Almost three decades span the release of Paris is Burning (1990), Jennie Livingston’s arthouse documentary on the late-1980s New York ballroom scene, and its fictional revisiting in the TV series Pose (2018-21), created by Ryan Murphy and now a global phenomenon thanks to its presence on streaming services. Paris is Burning and Pose have both gone on to be highly successful commercially, and stand as landmark moments of non-white queer visibility. Appearing at critical junctures in the history of racial non-heteronormative sexualties, they have occasioned, in their wake, a rethinking of the epistemological foundations of gender identity and the generic codes underpinning trans representation.

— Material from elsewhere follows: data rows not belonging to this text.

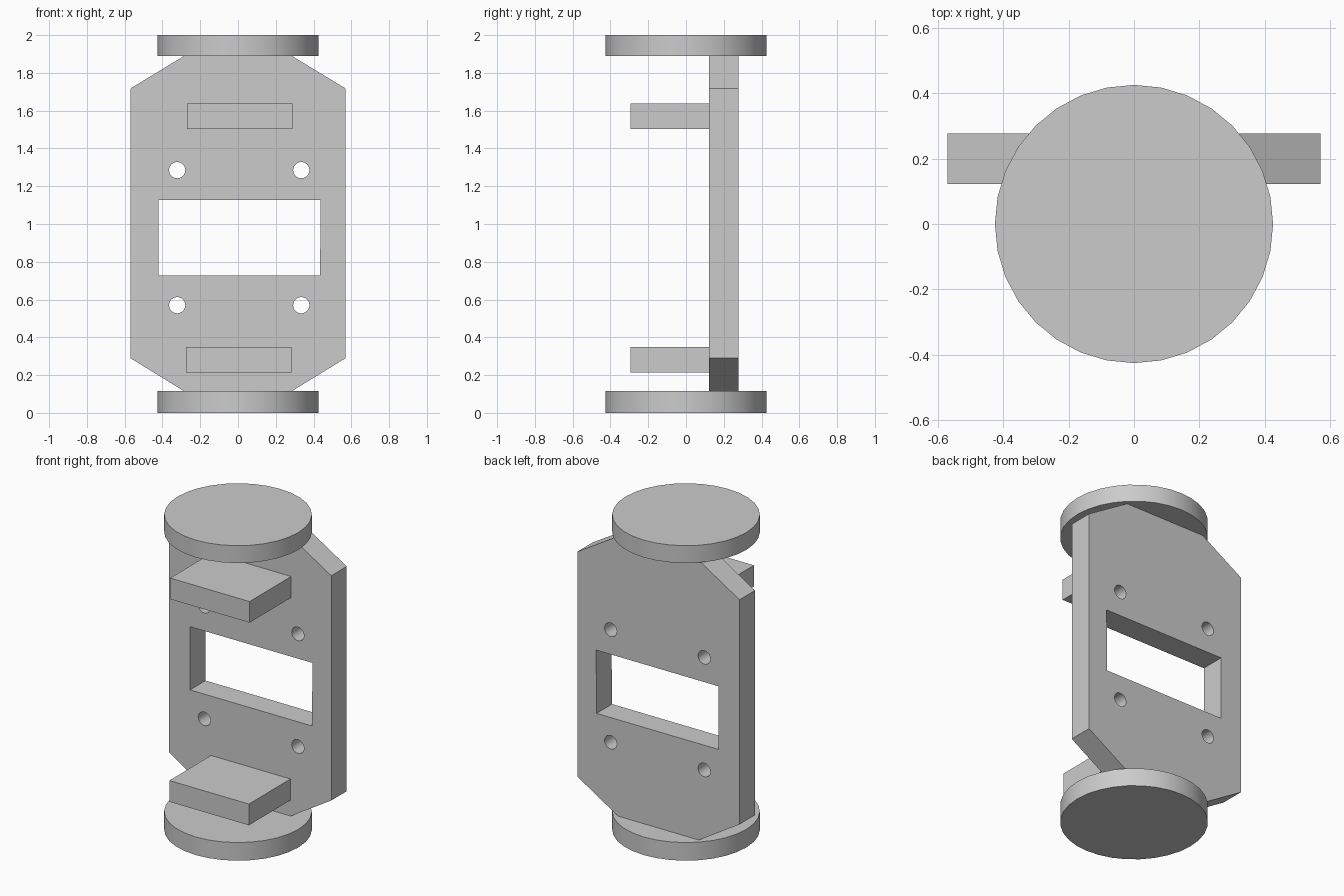
import bpy
from math import sin, cos, tau, radians

cube = bpy.data.objects.get("Cube")
if cube:
    bpy.data.objects.remove(cube, do_unlink=True)

grey = bpy.data.materials.new("plain grey")
grey.use_nodes = True
GREY = (0.6, 0.6, 0.6, 1)
grey.diffuse_color = GREY
grey.node_tree.nodes["Principled BSDF"].inputs["Base Color"].default_value = GREY


def finish(obj, name):
    obj.name = name
    obj.data.materials.clear()
    obj.data.materials.append(grey)
    bpy.ops.object.shade_smooth_by_angle(angle=radians(30))


def box(name, x0, x1, y0, y1, z0, z1):
    bpy.ops.mesh.primitive_cube_add(
        size=1, location=((x0 + x1) / 2, (y0 + y1) / 2, (z0 + z1) / 2))
    obj = bpy.context.object
    obj.scale = (x1 - x0, y1 - y0, z1 - z0)
    bpy.ops.object.transform_apply(location=False, rotation=False, scale=True)
    finish(obj, name)


def disc(name, z0, z1):
    bpy.ops.mesh.primitive_cylinder_add(
        vertices=32, radius=0.425, depth=z1 - z0, location=(0, 0, (z0 + z1) / 2))
    finish(bpy.context.object, name)


def circle(x, z, r, n=24):
    return [(x + r * cos(tau * i / n), z + r * sin(tau * i / n)) for i in range(n)]


def extruded_plate(name, loops, y0, y1):
    """Outline plus hole loops in x and z, filled and extruded along y."""
    curve = bpy.data.curves.new(name, "CURVE")
    curve.dimensions = "2D"
    curve.fill_mode = "BOTH"
    curve.extrude = (y1 - y0) / 2
    for loop in loops:
        spline = curve.splines.new("POLY")
        spline.points.add(len(loop) - 1)
        for point, (x, z) in zip(spline.points, loop):
            point.co = (x, z, 0, 1)
        spline.use_cyclic_u = True
    obj = bpy.data.objects.new(name, curve)
    bpy.context.collection.objects.link(obj)
    obj.location.y = (y0 + y1) / 2
    obj.rotation_euler.x = radians(90)
    bpy.ops.object.select_all(action="DESELECT")
    obj.select_set(True)
    bpy.context.view_layer.objects.active = obj
    bpy.ops.object.convert(target="MESH")
    bpy.ops.object.mode_set(mode="EDIT")
    bpy.ops.mesh.select_all(action="SELECT")
    bpy.ops.mesh.remove_doubles(threshold=0.0005)
    bpy.ops.mesh.normals_make_consistent(inside=False)
    bpy.ops.object.mode_set(mode="OBJECT")
    finish(bpy.context.object, name)


# End discs
disc("bottom_disc", 0, 0.115)
disc("top_disc", 1.89, 2)

# Back plate with chamfered corners, a window and four screw holes
outline = [(-0.285, 0.115), (0.285, 0.115), (0.57, 0.29), (0.57, 1.717),
           (0.285, 1.89), (-0.285, 1.89), (-0.57, 1.717), (-0.57, 0.29)]
window = [(-0.422, 0.727), (0.434, 0.727), (0.438, 1.128), (-0.422, 1.128)]
holes = [circle(x, z, 0.043) for x in (-0.322, 0.335) for z in (0.57, 1.285)]
extruded_plate("back_plate", [outline, window] + holes, 0.122, 0.277)

# Front shelves
box("lower_shelf", -0.275, 0.283, -0.295, 0.13, 0.215, 0.35)
box("upper_shelf", -0.27, 0.288, -0.295, 0.13, 1.503, 1.637)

As such, these visual texts and the world they represent can be also be read as queer heterotopias — “other spaces” where dominant values and practices are at once mirrored and challenged — as they invite both an endorsement and a queering (or “transing”) of the norms with which they engage.
ballroom, drag, heterotopia, queer, transgender.